Task directions: Among the entries below, how many lines hold "INNER"? Reply with the number only.

[Start of section]

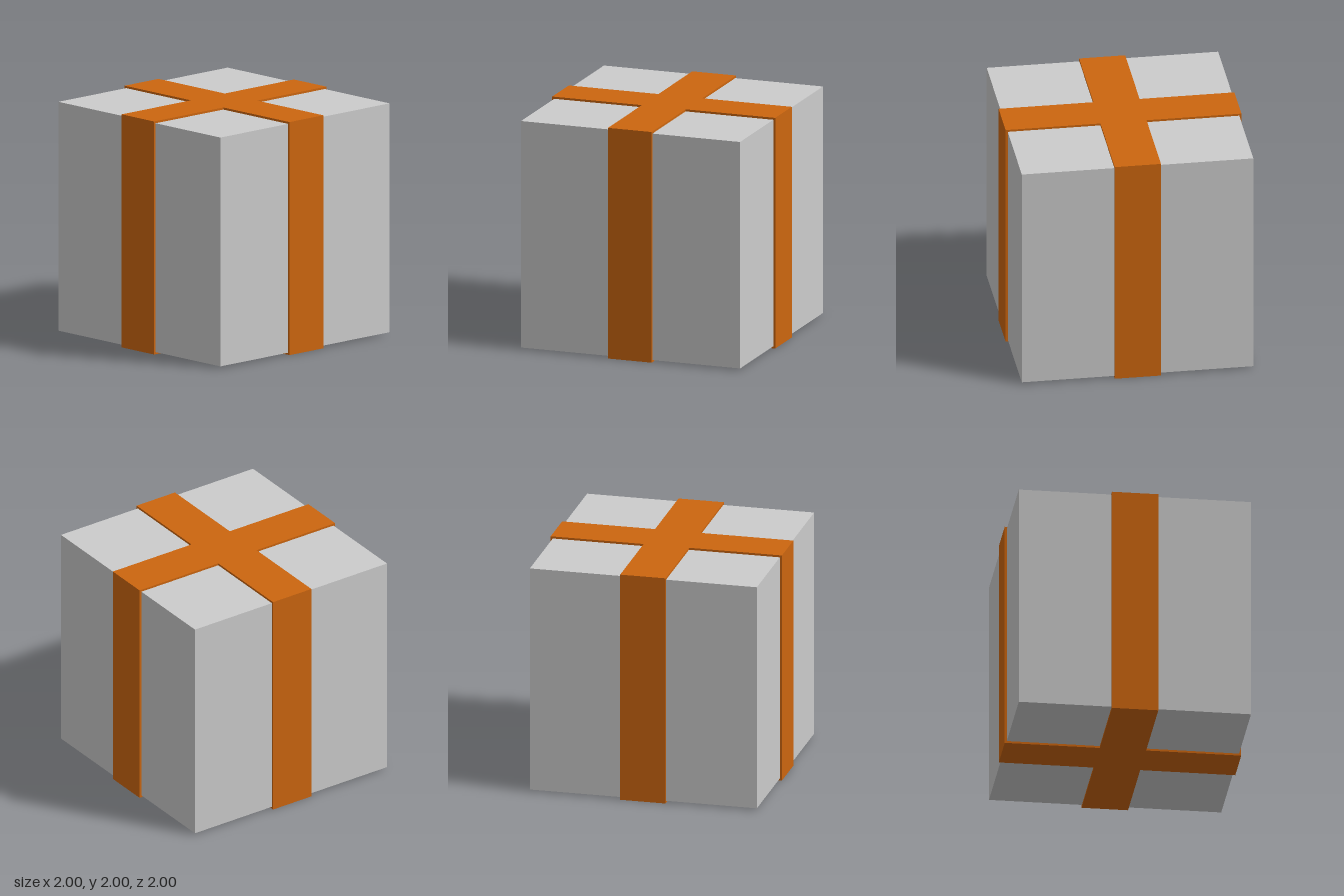
import * as THREE from 'three';

const OUTER = 1;       // half size across the ribbon
const INNER = 0.982;   // half size of the box
const HALF = 0.196;    // half width of the ribbon
const THICK = OUTER - INNER;

export function createModel() {
  const model = new THREE.Group();
  model.name = 'giftBox';
  const paper = new THREE.MeshStandardMaterial({ color: 0xcccccc });
  const ribbon = new THREE.MeshStandardMaterial({ color: 0xcc660f });

  const add = (name, geometry, material, x, y, z) => {
    const mesh = new THREE.Mesh(geometry, material);
    mesh.name = name;
    mesh.position.set(x, y, z);
    model.add(mesh);
  };

  // Box body
  add('box', new THREE.BoxGeometry(2 * INNER, 2 * INNER, 2 * INNER), paper, 0, OUTER, 0);

  // Ribbon crosses over the top and under the bottom
  const corners = [];
  for (const [sx, sy] of [[1, 1], [-1, 1], [-1, -1], [1, -1]]) {
    const arm = [[OUTER, HALF], [HALF, HALF], [HALF, OUTER]];
    if (sx * sy < 0) arm.reverse();
    for (const [x, y] of arm) corners.push(new THREE.Vector2(sx * x, sy * y));
  }
  const cross = new THREE.ExtrudeGeometry(new THREE.Shape(corners), { depth: THICK, bevelEnabled: false });
  cross.rotateX(-Math.PI / 2);
  add('ribbonTop', cross, ribbon, 0, OUTER + INNER, 0);
  add('ribbonBottom', cross, ribbon, 0, 0, 0);

  // Ribbon strips down the four sides, fitted between the crosses
  const mid = (OUTER + INNER) / 2;
  const facing = new THREE.BoxGeometry(2 * HALF, 2 * INNER, THICK);
  const sideways = new THREE.BoxGeometry(THICK, 2 * INNER, 2 * HALF);
  add('ribbonFront', facing, ribbon, 0, OUTER, mid);
  add('ribbonBack', facing, ribbon, 0, OUTER, -mid);
  add('ribbonLeft', sideways, ribbon, mid, OUTER, 0);
  add('ribbonRight', sideways, ribbon, -mid, OUTER, 0);

  return model;
}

[End of section]

Your response: 7